“It almost reads like, you know, like a renew of a messy breakup,” said Shaun French, data processing manager for the Agency for Health Care Administration. “There’s going to be two sides to every story.”
Department of Economic Opportunity officials wrote that they would not hire Deloitte again, but the team members on the Medicaid project gave that negative review little weight. They said the department’s recommendation was “vague” and that the people who gave it weren’t around during the disastrous 2013 launch of CONNECT.
“It’s like you’re looking at a few trees in the forest here and not really the whole picture,” said Mike Magnuson, an agency director overseeing the Medicaid data project. “And we don’t — it’s just hard to glean a lot of information from this.”
The team members members also wrestled with the idea of whether CONNECT’s failures would matter in their choice between Deloitte and Accenture.

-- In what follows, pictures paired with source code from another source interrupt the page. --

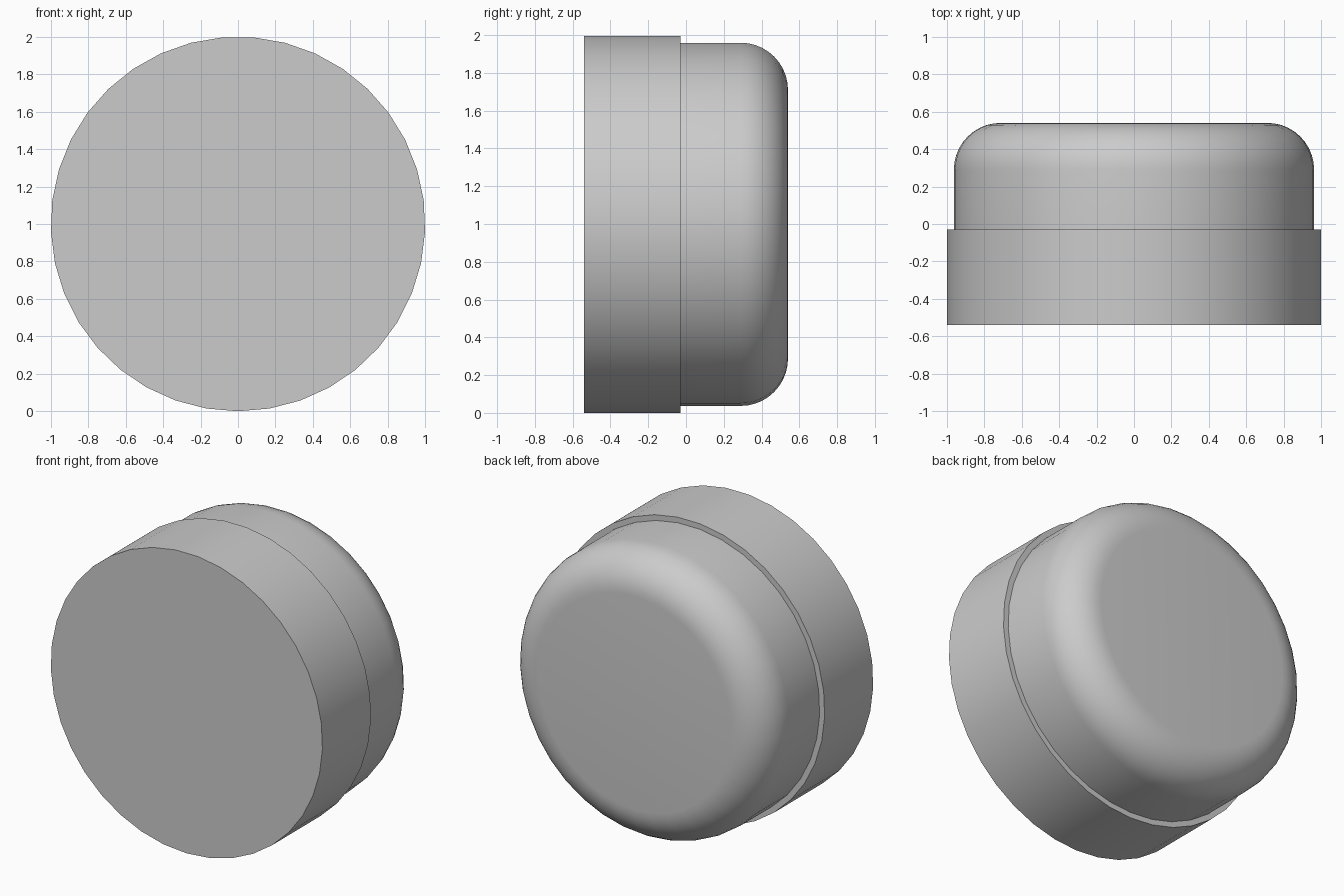
import bpy
import bmesh
import math

cube = bpy.data.objects.get("Cube")
if cube:
    bpy.data.objects.remove(cube, do_unlink=True)

# One plain grey for the whole model
grey = bpy.data.materials.new("light_grey")
grey.use_nodes = True
colour = (0.6, 0.6, 0.6, 1.0)
grey.diffuse_color = colour
grey.node_tree.nodes["Principled BSDF"].inputs["Base Color"].default_value = colour

SIDES = 37


def drum(name, radius, front, back, rounding=0.0):
    """Cylinder lying along y, with an optional rounded back rim."""
    bpy.ops.mesh.primitive_cylinder_add(
        vertices=SIDES, radius=radius, depth=back - front,
        location=(0, (front + back) / 2, 1), rotation=(-math.pi / 2, 0, 0))
    obj = bpy.context.object
    obj.name = name
    obj.data.materials.append(grey)
    if rounding:
        bm = bmesh.new()
        bm.from_mesh(obj.data)
        rim = [e for e in bm.edges if all(v.co.z > 0 for v in e.verts)]
        bmesh.ops.bevel(bm, geom=rim, offset=rounding, segments=10,
                        profile=0.5, affect='EDGES')
        bm.to_mesh(obj.data)
        bm.free()
    bpy.ops.object.transform_apply(location=True, rotation=True, scale=True)
    bpy.ops.object.shade_smooth_by_angle(angle=math.radians(30))
    return obj


# Wide straight front collar
drum("front_collar", 1.0, -0.54, -0.03)

# Narrower body with a rounded back rim
drum("rounded_back_body", 0.963, -0.04, 0.54, rounding=0.25)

On the one hand, unemployment systems across the nation were crushed by pandemic-related claims, although Florida’s experience was worse than most.
On the other hand, committee members noted that Deloitte was unusually defensive in news stories about CONNECT, admitting no wrong and stating that they had nothing to do with it for five years.
“Is their posture really, hey, there’s nothing we could have done about this?” asked Damon Rich, a bureau chief for the agency. “To me, that would influence me.”
The committee members subsequently voted not to ask. Committee members could have asked Deloitte and the department for more information, and they they could have also asked CONNECT’s project manager for more information.
That manager of the CONNECT project was Tom McCullion, who in 2010 had a hand in choosing Deloitte. In 2019, the Agency for Health Care Administration had hired McCullion at $155 an hour to advise the agency on its overall Medicaid data project, of which choosing a contractor was a major part.
One of the selection team members wondered whether CONNECT’s contract and project managers would talk about it. But those people were “no longer available for comment,” said the state’s procurement director, Crystal Demott. McCullion, who left the agency four months earlier, was not mentioned.
Selection team members also said their counterparts at the Department of Economic Opportunity shouldered some of the blame for CONNECT’s failings.
“If they were performing that badly, that’s — I mean, that’s also a contract management function,” Riddle said.
“It’s only as good as what (the Department of Economic Opportunity) asked for,” said Nikole Helvey, a bureau chief for the agency.
“It almost feels like a project manager issue, if anything,” French said. “I think if there are any issues with this (CONNECT) project, it was probably at a higher level.”
Left unmentioned during the meeting was that state auditors flagged persistent problems with CONNECT in three separate audits, years after Deloitte left the project. Neither the DeSantis nor Gov. Rick Scott administrations fixed the problems.
Deloitte was penalized $8 million for its performance on CONNECT, but it wasn’t mentioned in the company’s bid for the Medicaid project, according to the meeting transcripts.
The other finalist for the Medicaid project, Accenture, had positive remarks from two Florida agencies, but one of those agencies was close to penalizing the company for its performance, one of the team members said. Accenture corrected itself before the department handed down any penalties.
Team members said penalties and performance problems were almost a part of doing business with big contractors.
“There aren’t many people in this industry that haven’t been on a project that’s failed in some level or another,” said Matt Kline, an agency administrator. “You know, those can kind of be some of the best lessons, too.”